**WHAT YOU HAVE TO DO**.
In the answer, give only the lines from the one containing "mat.diffuse_color = color" to the end of the listing below, each reproduced word for word.

---------- SOURCE MATERIAL

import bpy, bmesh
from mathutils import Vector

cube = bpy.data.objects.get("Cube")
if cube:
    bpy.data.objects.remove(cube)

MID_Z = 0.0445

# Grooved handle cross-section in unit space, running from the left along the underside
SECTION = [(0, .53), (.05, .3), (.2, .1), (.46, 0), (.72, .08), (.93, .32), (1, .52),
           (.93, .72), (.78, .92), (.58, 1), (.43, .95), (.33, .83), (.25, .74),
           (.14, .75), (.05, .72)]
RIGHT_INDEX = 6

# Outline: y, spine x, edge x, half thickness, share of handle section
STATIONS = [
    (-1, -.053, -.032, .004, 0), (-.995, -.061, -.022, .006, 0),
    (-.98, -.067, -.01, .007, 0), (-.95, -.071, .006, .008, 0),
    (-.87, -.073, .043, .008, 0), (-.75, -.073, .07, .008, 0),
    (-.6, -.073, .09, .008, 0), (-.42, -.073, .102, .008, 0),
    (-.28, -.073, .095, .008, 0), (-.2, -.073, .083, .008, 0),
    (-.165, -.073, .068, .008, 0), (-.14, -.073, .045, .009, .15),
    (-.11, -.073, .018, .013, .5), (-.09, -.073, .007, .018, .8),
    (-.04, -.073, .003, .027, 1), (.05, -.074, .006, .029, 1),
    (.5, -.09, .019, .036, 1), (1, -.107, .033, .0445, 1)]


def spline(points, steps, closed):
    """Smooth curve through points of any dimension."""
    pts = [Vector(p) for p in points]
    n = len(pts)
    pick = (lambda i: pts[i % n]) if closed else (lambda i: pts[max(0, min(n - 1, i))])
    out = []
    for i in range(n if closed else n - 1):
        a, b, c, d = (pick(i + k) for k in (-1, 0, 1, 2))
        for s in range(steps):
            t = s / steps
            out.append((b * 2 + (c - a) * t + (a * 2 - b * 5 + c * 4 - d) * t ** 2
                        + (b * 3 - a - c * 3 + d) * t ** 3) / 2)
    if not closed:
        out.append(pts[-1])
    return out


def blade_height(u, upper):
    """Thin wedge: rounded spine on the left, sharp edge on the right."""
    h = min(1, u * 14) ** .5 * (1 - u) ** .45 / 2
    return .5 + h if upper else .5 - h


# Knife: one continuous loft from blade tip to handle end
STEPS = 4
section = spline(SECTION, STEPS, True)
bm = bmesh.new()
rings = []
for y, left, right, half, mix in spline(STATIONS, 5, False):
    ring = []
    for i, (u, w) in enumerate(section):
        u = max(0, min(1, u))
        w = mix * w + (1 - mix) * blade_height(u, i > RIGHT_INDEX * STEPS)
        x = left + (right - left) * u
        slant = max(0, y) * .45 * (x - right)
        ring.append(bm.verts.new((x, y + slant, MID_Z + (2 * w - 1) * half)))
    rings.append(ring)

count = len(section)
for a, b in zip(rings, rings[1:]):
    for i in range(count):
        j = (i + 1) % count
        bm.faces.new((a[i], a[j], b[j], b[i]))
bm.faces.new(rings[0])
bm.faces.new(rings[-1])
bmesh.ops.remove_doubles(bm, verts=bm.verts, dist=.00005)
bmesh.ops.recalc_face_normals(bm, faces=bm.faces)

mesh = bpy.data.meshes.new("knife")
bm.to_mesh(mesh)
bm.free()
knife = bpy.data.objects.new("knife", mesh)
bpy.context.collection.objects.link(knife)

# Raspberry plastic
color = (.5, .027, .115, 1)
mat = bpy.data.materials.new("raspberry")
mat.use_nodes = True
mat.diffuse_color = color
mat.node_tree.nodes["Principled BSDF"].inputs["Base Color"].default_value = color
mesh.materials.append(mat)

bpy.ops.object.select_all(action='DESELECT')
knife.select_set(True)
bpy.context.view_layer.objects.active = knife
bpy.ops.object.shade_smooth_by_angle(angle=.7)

--------------------

**OUTPUT OF THE EXERCISE**.
mat.diffuse_color = color
mat.node_tree.nodes["Principled BSDF"].inputs["Base Color"].default_value = color
mesh.materials.append(mat)

bpy.ops.object.select_all(action='DESELECT')
knife.select_set(True)
bpy.context.view_layer.objects.active = knife
bpy.ops.object.shade_smooth_by_angle(angle=.7)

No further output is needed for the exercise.